“Over the coming months, B.C. Corrections will determine how best to meet the court’s direction. Children’s safety is paramount and it’s important that we take a thoughtful approach,” said Cindy Rose, with B.C. Corrections.
The government’s decision to forgo an appeal is being welcomed by groups who work with incarcerated women, including the law firm that represented Amanda Inglis and Patricia Block, two former inmates who sued the province in a bid to reinstate the program.
Officials have decided to build the program instead of arguing against it, and that’s a positive development, said Geoff Cowper, with Fasken Martineau DuMoulin LLP.
“I’m glad it’s taking place rather than going through a lengthy period of appeal. It was an important constitutional question, so it could have been years.”
The mother-baby program began at the provincial prison, on Alouette Road off 249th Street, not long after it opened in April 2004. The four-year experiment saw 12 mothers live with their children inside the prison fences.
Of the 12, three mother-baby pairs were aboriginal.
B.C. Corrections ended the program in 2008, citing an increase in prison population and the safety of infants for its demise. Since then, inmates who have given birth have had their babies placed in foster care or with relatives.
The plaintiffs argued the closure deprived mothers and babies of the opportunity to bond, breastfeed, and develop close familial attachments, despite the fact that mothers wished to, and were deemed to be able to care for their children.
According to B.C. Corrections, the program was terminated because the safety of the babies was jeopardized.
One of the mothers was caught using marijuana, others got into fights, and some left their babies unsupervised.
However, a doctor and therapist, who both worked at the prison, testified that the program was beneficial to mothers, babies, and had a positive impact on the entire prison, as well as other inmates.
Mo Korchinski, a Maple Ridge mom and former inmate, was incarcerated at Alouette while the program was running and credits it for inspiring her to reconnect with her own children, who she hadn’t seen for 11 years. The babies, she adds, transformed the atmosphere at Alouette.
“You know what it’s like when you bring a baby into a room,” said Korchinski.
Now reconnected with her family, Korchinski is completing a bachelor’s degree in social work and works with former inmates as a project coordinator with the University of British Columbia’s Unlocking the Gates peer mentor program.
Korchinski says since the Alouette program shut down in 2008, 23 incarcerated mothers have given birth. All 23 babies ended up in foster care.
Their futures are bleak as 60 per cent of children with an incarcerated parent become involved in crime.
“It’s possible 23 children could end up in the same place,” said Korchinski, who is currently helping one mother, released from Alouette a few weeks ago, get her child back.
Korchinski is already in contact with prison staff and hopes they reach out to the wider community.

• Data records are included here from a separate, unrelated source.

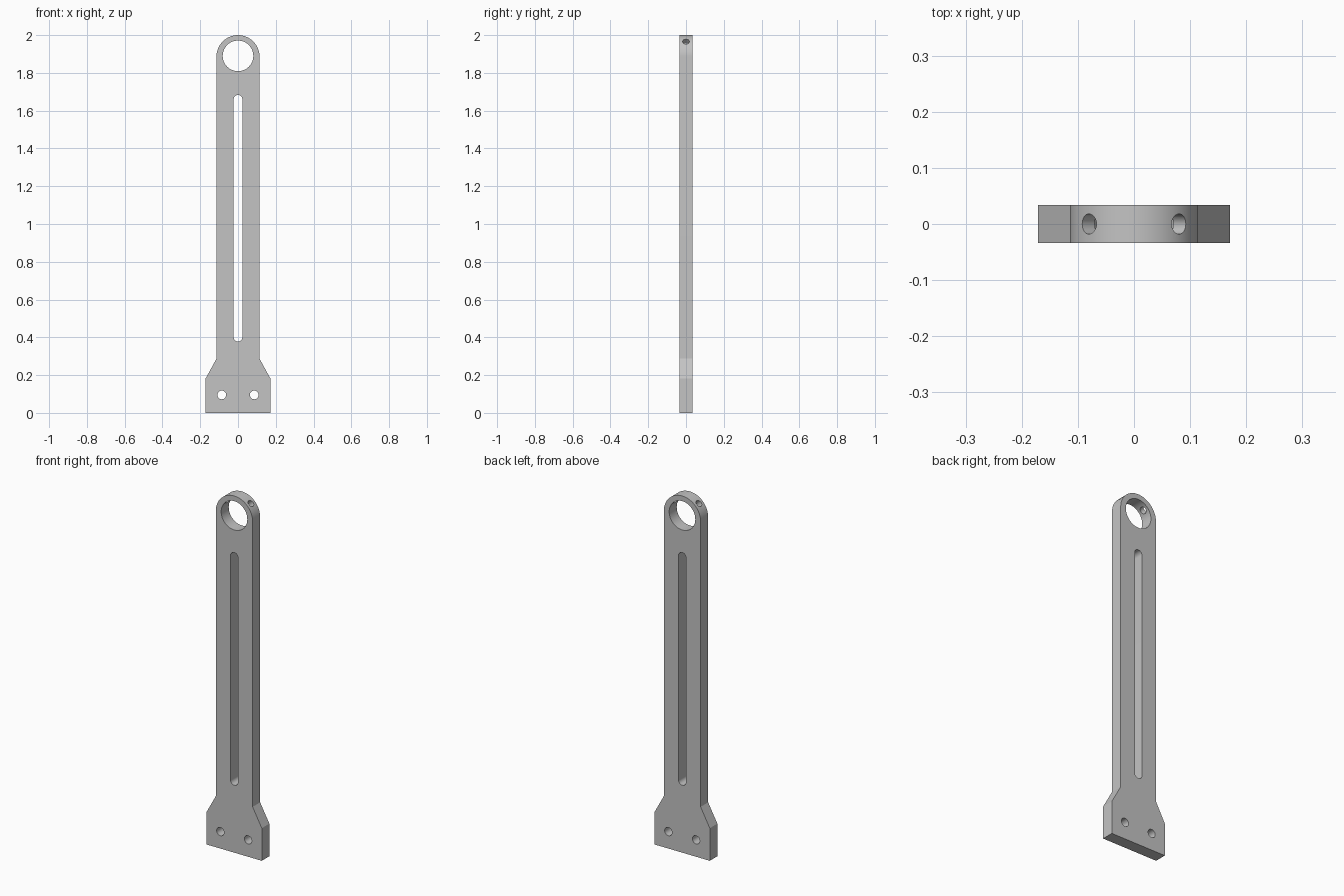
import bpy
import bmesh
from math import sin, cos, pi, radians
from mathutils import Matrix

old = bpy.data.objects.get("Cube")
if old:
    bpy.data.objects.remove(old, do_unlink=True)

THICK = 0.067
EYE_Z, EYE_R = 1.886, 0.114

grey = bpy.data.materials.new("plain grey")
grey.use_nodes = True
grey.diffuse_color = (0.55, 0.55, 0.55, 1)
grey.node_tree.nodes["Principled BSDF"].inputs["Base Color"].default_value = (0.55, 0.55, 0.55, 1)


def arc(cx, cz, r, start, end, steps):
    angles = [radians(start + (end - start) * i / steps) for i in range(steps + 1)]
    return [(cx + r * cos(a), cz + r * sin(a)) for a in angles]


def circle(cx, cz, r, steps=48):
    return arc(cx, cz, r, 0, 360, steps)[:-1]


def prism(name, outline, depth):
    """Extrude an x-z outline evenly to both sides of y = 0."""
    bm = bmesh.new()
    face = bm.faces.new([bm.verts.new((x, -depth / 2, z)) for x, z in outline])
    moved = bmesh.ops.extrude_face_region(bm, geom=[face])["geom"]
    verts = [g for g in moved if isinstance(g, bmesh.types.BMVert)]
    bmesh.ops.translate(bm, verts=verts, vec=(0, depth, 0))
    bmesh.ops.recalc_face_normals(bm, faces=bm.faces)
    mesh = bpy.data.meshes.new(name)
    bm.to_mesh(mesh)
    bm.free()
    obj = bpy.data.objects.new(name, mesh)
    bpy.context.collection.objects.link(obj)
    mesh.materials.append(grey)
    return obj


# Flat arm with flared foot and round eye
foot = [(-EYE_R, 0.287), (-0.171, 0.183), (-0.171, 0), (0.171, 0), (0.171, 0.183), (EYE_R, 0.287)]
arm = prism("slotted_arm", foot + arc(0, EYE_Z, EYE_R, 0, 180, 48), THICK)

# Eye hole and long slot
slot = arc(0, 1.66, 0.023, 0, 180, 16) + arc(0, 0.401, 0.023, 180, 360, 16)
cutters = [prism("eye_cutter", circle(0, 1.89, 0.081, 64), 0.2),
           prism("slot_cutter", slot, 0.2)]

# Foot bolt holes and slanted holes through the eye wall
for side in (-1, 1):
    cutters.append(prism("bolt_cutter", circle(side * 0.086, 0.095, 0.023, 32), 0.2))
    pin = prism("pin_cutter", circle(0, 0, 0.018, 32), 0.1)
    pin.data.transform(Matrix.Translation((side * 0.075, 0, EYE_Z + 0.075))
                       @ Matrix.Rotation(side * pi / 4, 4, 'Y')
                       @ Matrix.Rotation(pi / 2, 4, 'X'))
    cutters.append(pin)

for cutter in cutters:
    cutter.hide_render = True
    mod = arm.modifiers.new(cutter.name, 'BOOLEAN')
    mod.operation = 'DIFFERENCE'
    mod.solver = 'EXACT'
    mod.object = cutter

# Bake the cuts and drop the cutters
depsgraph = bpy.context.evaluated_depsgraph_get()
baked = bpy.data.meshes.new_from_object(arm.evaluated_get(depsgraph))
arm.modifiers.clear()
arm.data = baked
for cutter in cutters:
    bpy.data.objects.remove(cutter, do_unlink=True)

bpy.ops.object.select_all(action='DESELECT')
arm.select_set(True)
bpy.context.view_layer.objects.active = arm
bpy.ops.object.shade_smooth_by_angle(angle=radians(25))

“Alouette Correctional Centre is part of Maple Ridge and it’s time we embraced the women there and make them part of the community.”
Meanwhile, B.C. Corrections is researching similar programs in other jurisdictions to craft one that’s appropriate for Alouette.
In the meantime, the prison’s current supports for mothers and babies will remain in place. They include steering expectant mothers towards community-based sentences, allowing mothers to have as much contact with their babies as possible, and enhanced visitation plans that could include daily visits.